Copy the material below exactly, but only from the line with "e * 0.848, CREAM)" onward, the final line included.

* Input data:
------------
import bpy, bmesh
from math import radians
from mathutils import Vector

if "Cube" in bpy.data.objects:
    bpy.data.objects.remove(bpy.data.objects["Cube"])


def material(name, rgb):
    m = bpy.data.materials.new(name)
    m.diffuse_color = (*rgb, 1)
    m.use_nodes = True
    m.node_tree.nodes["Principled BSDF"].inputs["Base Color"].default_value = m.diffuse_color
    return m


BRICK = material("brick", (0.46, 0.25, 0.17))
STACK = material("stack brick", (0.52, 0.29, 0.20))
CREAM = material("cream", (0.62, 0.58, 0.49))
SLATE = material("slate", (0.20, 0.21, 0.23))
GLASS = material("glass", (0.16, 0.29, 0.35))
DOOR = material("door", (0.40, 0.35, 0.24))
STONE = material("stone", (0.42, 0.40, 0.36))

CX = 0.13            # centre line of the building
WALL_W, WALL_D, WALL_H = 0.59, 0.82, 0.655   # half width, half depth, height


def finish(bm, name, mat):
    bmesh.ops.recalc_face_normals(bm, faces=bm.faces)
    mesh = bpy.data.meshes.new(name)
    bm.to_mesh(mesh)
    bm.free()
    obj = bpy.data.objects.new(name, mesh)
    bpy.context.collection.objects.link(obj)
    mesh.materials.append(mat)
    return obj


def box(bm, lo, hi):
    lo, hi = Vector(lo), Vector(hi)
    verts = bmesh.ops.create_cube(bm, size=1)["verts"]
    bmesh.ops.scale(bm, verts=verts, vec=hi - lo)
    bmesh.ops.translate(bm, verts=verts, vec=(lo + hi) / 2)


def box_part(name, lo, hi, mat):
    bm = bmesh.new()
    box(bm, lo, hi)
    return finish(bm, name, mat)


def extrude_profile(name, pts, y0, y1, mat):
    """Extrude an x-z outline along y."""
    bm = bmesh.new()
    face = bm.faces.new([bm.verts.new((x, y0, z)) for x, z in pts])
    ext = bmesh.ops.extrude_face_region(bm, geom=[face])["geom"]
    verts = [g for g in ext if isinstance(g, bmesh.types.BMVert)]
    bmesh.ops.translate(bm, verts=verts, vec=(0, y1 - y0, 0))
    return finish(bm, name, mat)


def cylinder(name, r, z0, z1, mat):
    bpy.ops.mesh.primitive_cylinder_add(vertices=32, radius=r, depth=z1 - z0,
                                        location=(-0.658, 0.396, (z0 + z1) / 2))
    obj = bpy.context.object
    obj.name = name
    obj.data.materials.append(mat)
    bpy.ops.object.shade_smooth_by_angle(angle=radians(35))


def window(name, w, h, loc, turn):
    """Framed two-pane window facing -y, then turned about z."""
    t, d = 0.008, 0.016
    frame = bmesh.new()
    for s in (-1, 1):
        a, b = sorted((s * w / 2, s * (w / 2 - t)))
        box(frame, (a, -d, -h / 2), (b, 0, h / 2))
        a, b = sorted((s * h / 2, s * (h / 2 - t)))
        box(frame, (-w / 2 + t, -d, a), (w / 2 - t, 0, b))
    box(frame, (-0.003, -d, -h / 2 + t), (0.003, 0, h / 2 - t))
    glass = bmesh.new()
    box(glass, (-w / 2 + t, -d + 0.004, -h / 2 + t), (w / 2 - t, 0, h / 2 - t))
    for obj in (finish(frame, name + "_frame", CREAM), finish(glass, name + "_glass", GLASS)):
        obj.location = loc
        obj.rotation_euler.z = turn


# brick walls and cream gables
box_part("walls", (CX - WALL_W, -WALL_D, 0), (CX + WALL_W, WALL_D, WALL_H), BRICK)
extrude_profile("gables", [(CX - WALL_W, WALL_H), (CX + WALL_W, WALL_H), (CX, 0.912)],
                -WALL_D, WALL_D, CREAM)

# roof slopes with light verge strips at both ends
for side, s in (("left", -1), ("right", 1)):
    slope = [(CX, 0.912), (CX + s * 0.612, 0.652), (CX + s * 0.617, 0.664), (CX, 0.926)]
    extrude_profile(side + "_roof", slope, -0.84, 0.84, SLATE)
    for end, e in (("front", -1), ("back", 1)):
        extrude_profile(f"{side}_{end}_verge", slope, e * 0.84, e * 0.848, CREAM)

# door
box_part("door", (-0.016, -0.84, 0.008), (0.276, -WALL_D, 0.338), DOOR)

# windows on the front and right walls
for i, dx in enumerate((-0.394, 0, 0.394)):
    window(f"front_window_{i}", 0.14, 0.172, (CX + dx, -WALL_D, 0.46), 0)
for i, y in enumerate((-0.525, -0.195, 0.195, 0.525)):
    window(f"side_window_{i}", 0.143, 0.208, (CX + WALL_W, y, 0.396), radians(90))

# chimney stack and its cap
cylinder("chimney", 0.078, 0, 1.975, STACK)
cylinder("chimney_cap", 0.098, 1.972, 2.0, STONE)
------------
* Task output:
        extrude_profile(f"{side}_{end}_verge", slope, e * 0.84, e * 0.848, CREAM)

# door
box_part("door", (-0.016, -0.84, 0.008), (0.276, -WALL_D, 0.338), DOOR)

# windows on the front and right walls
for i, dx in enumerate((-0.394, 0, 0.394)):
    window(f"front_window_{i}", 0.14, 0.172, (CX + dx, -WALL_D, 0.46), 0)
for i, y in enumerate((-0.525, -0.195, 0.195, 0.525)):
    window(f"side_window_{i}", 0.143, 0.208, (CX + WALL_W, y, 0.396), radians(90))

# chimney stack and its cap
cylinder("chimney", 0.078, 0, 1.975, STACK)
cylinder("chimney_cap", 0.098, 1.972, 2.0, STONE)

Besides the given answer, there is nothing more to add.